Another drummer, Mike Botts, then with the band Bread, recalled: "Every studio I went to in the late sixties, there was a rubber stamp imprint on the wall of the drum booth that said, 'Hal Blaine strikes again.' Hal was getting so many studio dates he actually had a rubber stamp made. He was everywhere!" [8]

Legacy[edit]

External video
Oral History, Hal Blaine shares special moments of his life story. interview date August 24, 2002, NAMM (National Association of Music Merchants) Oral History Library

Hal Blaine's drums can be heard as part of the Wall of Sound on the Ronettes' 1963 US #2 hit "Be My Baby",[9] produced by Phil Spector at Hollywood's Gold Star Studios. Max Weinberg wrote, "If Hal Blaine had played drums only on the Ronettes' "Be My Baby", his name would still be uttered with reverence and respect for the power of his big beat."[7] Rolling Stone magazine listed the song as No. 22 on The 500 Greatest Songs of All Time.

In March 2000, he was one of the first five sidemen inducted into the Rock and Roll Hall of Fame (one of the other inductees was his long-time friend and drumming colleague, Earl Palmer).[10]

Grammy Awards[edit]

A little known Grammy Awards achievement by Blaine is that he played on six consecutive Record of the Year winners:

In 2018, Blaine received a Grammy Lifetime Achievement Award.[11]

#1 hits[edit]

Discography[edit]

  • 1963 "Deuces, T's, Roadsters and Drums[13]
  • 1966 Drums! Drums! A Go Go[14]
  • 1967 Psychedelic Percussion
  • 1968 Have Fun!!! Play Drums!!![15]

With Irene Kral

Artists with whom Blaine has recorded[edit]

Some of the famous musicians with whom Blaine has worked include:

See also[edit]

References[edit]
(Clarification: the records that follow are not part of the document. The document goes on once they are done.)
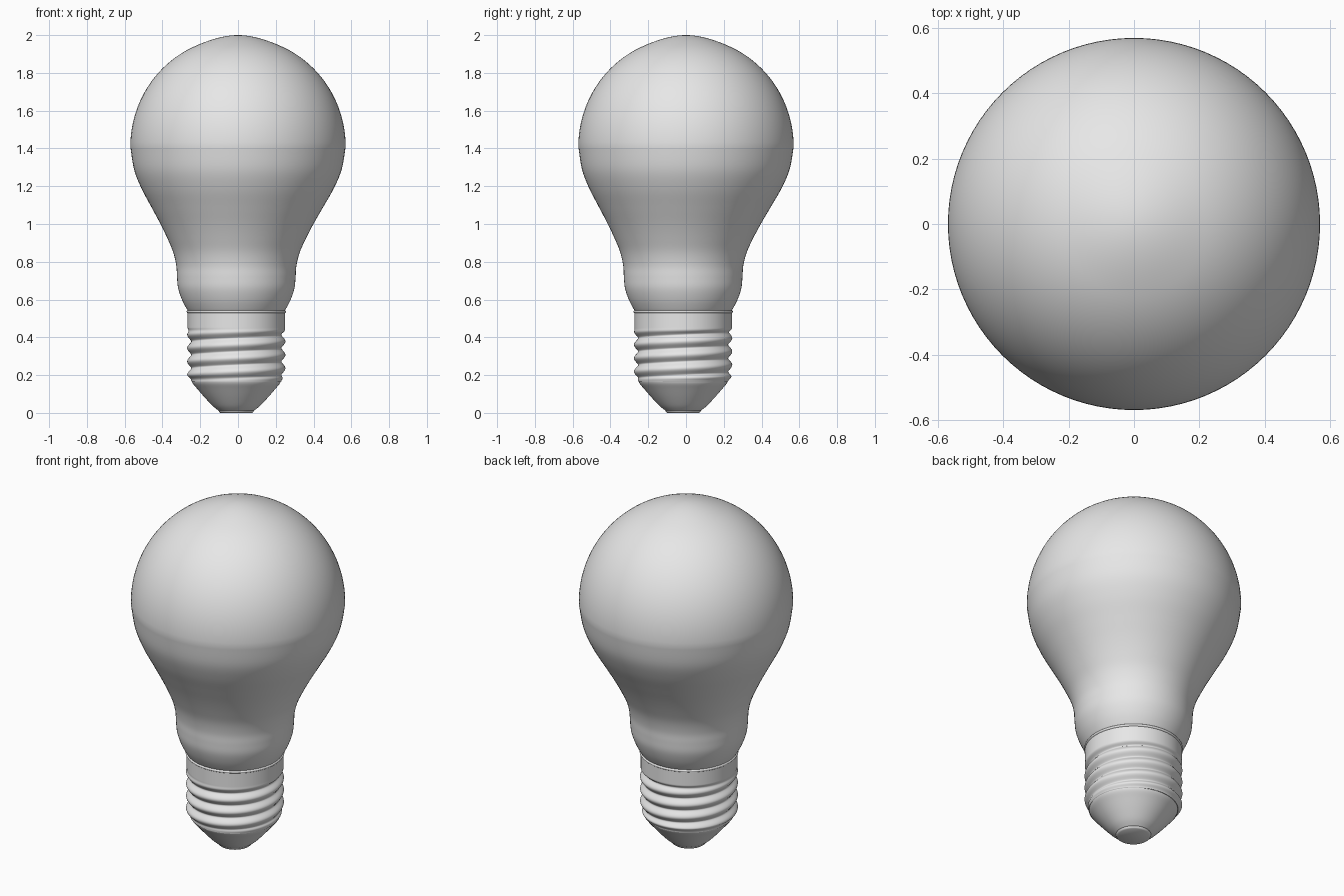
import bpy
import bmesh
from math import sin, cos, pi, radians, tau

cube = bpy.data.objects.get("Cube")
if cube:
    bpy.data.objects.remove(cube, do_unlink=True)

SEGMENTS = 96

grey = bpy.data.materials.new("plain grey")
grey.use_nodes = True
grey.diffuse_color = (0.8, 0.8, 0.8, 1)
grey.node_tree.nodes["Principled BSDF"].inputs["Base Color"].default_value = (0.8, 0.8, 0.8, 1)


def axis(z):
    """Centre line: the neck and base lean slightly off the globe's centre."""
    t = min(max((1.4 - z) / 0.7, 0), 1)
    t = t * t * (3 - 2 * t)
    return -0.009 * t, -0.015 * t


def step(a, b, x):
    t = min(max((x - a) / (b - a), 0), 1)
    return t * t * (3 - 2 * t)


def smooth_profile(points, steps=5):
    """Catmull-Rom curve through (radius, height) points."""
    pts = [points[0]] + points + [points[-1]]
    out = []
    for a, b, c, d in zip(pts, pts[1:], pts[2:], pts[3:]):
        for i in range(steps):
            t = i / steps
            out.append(tuple(
                q + 0.5 * t * (r - p + t * (2 * p - 5 * q + 4 * r - s + t * (3 * (q - r) + s - p)))
                for p, q, r, s in zip(a, b, c, d)))
    return out + [points[-1]]


def lathe(name, profile, radius=None, sharp=40):
    """Stack rings up the axis, bridge them and cap both ends."""
    bm = bmesh.new()
    rings = []
    for r, z in profile:
        cx, cy = axis(z)
        ring = []
        for i in range(SEGMENTS):
            a = tau * i / SEGMENTS
            rad = radius(a, z) if radius else r
            ring.append(bm.verts.new((cx + rad * cos(a), cy + rad * sin(a), z)))
        rings.append(ring)
    for low, high in zip(rings, rings[1:]):
        for i in range(SEGMENTS):
            j = (i + 1) % SEGMENTS
            bm.faces.new((low[i], low[j], high[j], high[i]))
    bm.faces.new(rings[0][::-1])
    bm.faces.new(rings[-1])
    mesh = bpy.data.meshes.new(name)
    bm.to_mesh(mesh)
    bm.free()
    mesh.materials.append(grey)
    mesh.shade_smooth()
    mesh.set_sharp_from_angle(angle=radians(sharp))
    obj = bpy.data.objects.new(name, mesh)
    bpy.context.collection.objects.link(obj)
    return obj


# Glass: flared neck below, round globe with a faint point on top
neck = smooth_profile([
    (0.25, 0.535), (0.262, 0.55), (0.288, 0.6), (0.308, 0.66), (0.314, 0.72),
    (0.318, 0.78), (0.335, 0.85), (0.365, 0.92), (0.405, 1.0), (0.455, 1.09),
    (0.51, 1.19), (0.55, 1.29), (0.57, 1.41)])
globe = []
for k in range(1, 41):
    a = pi / 2 * k / 40
    globe.append((max(0.57 * cos(a), 0.002), 1.41 + 0.58 * sin(a) + 0.01 * step(0.75, 1, k / 40)))
lathe("glass_bulb", neck + globe)


# Metal screw base with a right-handed helical thread fading out at both ends
def thread_radius(angle, z):
    phase = (z - 0.183) / 0.071 - (angle / tau - 0.75)
    ridge = (0.5 - 0.5 * cos(tau * phase)) ** 0.7
    ridge *= step(0.165, 0.2, z)
    top = step(0.42, 0.45, z)
    ridge = ridge * (1 - top) + 0.9 * top
    return 0.238 + 0.022 * ridge


lathe("screw_base", [(0, 0.165 + 0.004 * i) for i in range(92)], thread_radius, 80)

# Thin rolled rim where the metal meets the glass
lathe("collar_rim", smooth_profile([
    (0.25, 0.526), (0.26, 0.53), (0.263, 0.536), (0.26, 0.542), (0.25, 0.546)], 3))

# Tapered insulator and flat contact at the bottom
lathe("insulator_cone", smooth_profile([
    (0.094, 0.012), (0.125, 0.037), (0.165, 0.079), (0.205, 0.125),
    (0.23, 0.155), (0.238, 0.175)]))
lathe("contact_tip", [(0.084, 0.0), (0.091, 0.005), (0.094, 0.014)])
  1. ^ "Hal Blaine | Credits". AllMusic. 1929-02-05. Retrieved 2014-05-23. 
  2. ^ "The Grassroots official website". The-grassroots.com. Retrieved 2015-01-19. 
  3. ^ "Hal Blaine Biography". Rock and Roll Hall of Fame. Retrieved 10 August 2015. 
  4. ^ "Modern Drummer's Readers Poll Archive, 1979–2014". Modern Drummer. Retrieved 10 August 2015. 
  5. ^ a b Blaine, Hal; Goggin, David (1990). Schwartz, David M., ed. Hal Blaine and the Wrecking Crew. Emeryville, California: MixBooks. ISBN 978-1888408126. 
  6. ^ "Hall Blaine". Retrieved 6 October 2017. 
  7. ^ a b c Weinberg, Max; Santelli, Robert (1991). The Big Beat: Conversations With Rock's Great Drummers. Foreword by Bruce Springsteen. New York: Billboard Books. pp. 75–77. ISBN 978-0823075713. 
  8. ^ "Americanheritage.com – The Wrecking Crew". Americanheritage.com. Archived from the original on September 25, 2010. Retrieved May 23, 2014. 
  9. ^ Whitburn, Joel (1992). Billboard Book of Top 40 Hits. New York: Billboard Books. ISBN 978-0823085545. 
  10. ^ Amendola, Billy (2005). "An Interview with Hal Blaine". Modern Drummer. ISSN 0194-4533. 
  11. ^ Fabian, Renée (January 9, 2018). "Tina Turner To Queen: 2018 Recording Academy Special Merit Awards". The Recording Academy. 
  12. ^ Bronson, Fred (1988). The Billboard Book of Number One Hits. New York: Billboard Publications, Inc. p. 223. ISBN 978-0823076772. 
  13. ^ "Hal Blaine – Deuces, "T's", Roadsters & Drums (Vinyl, LP, Album) at Discogs". Discogs.com. Retrieved 2014-05-23. 
  14. ^ Review, Drums! Drums! A Go Go, artistdirect.com
  15. ^ "Dunhill Album Discography". Bsnpubs.com. 2000-04-17. Retrieved 2014-05-23. 

External links[edit]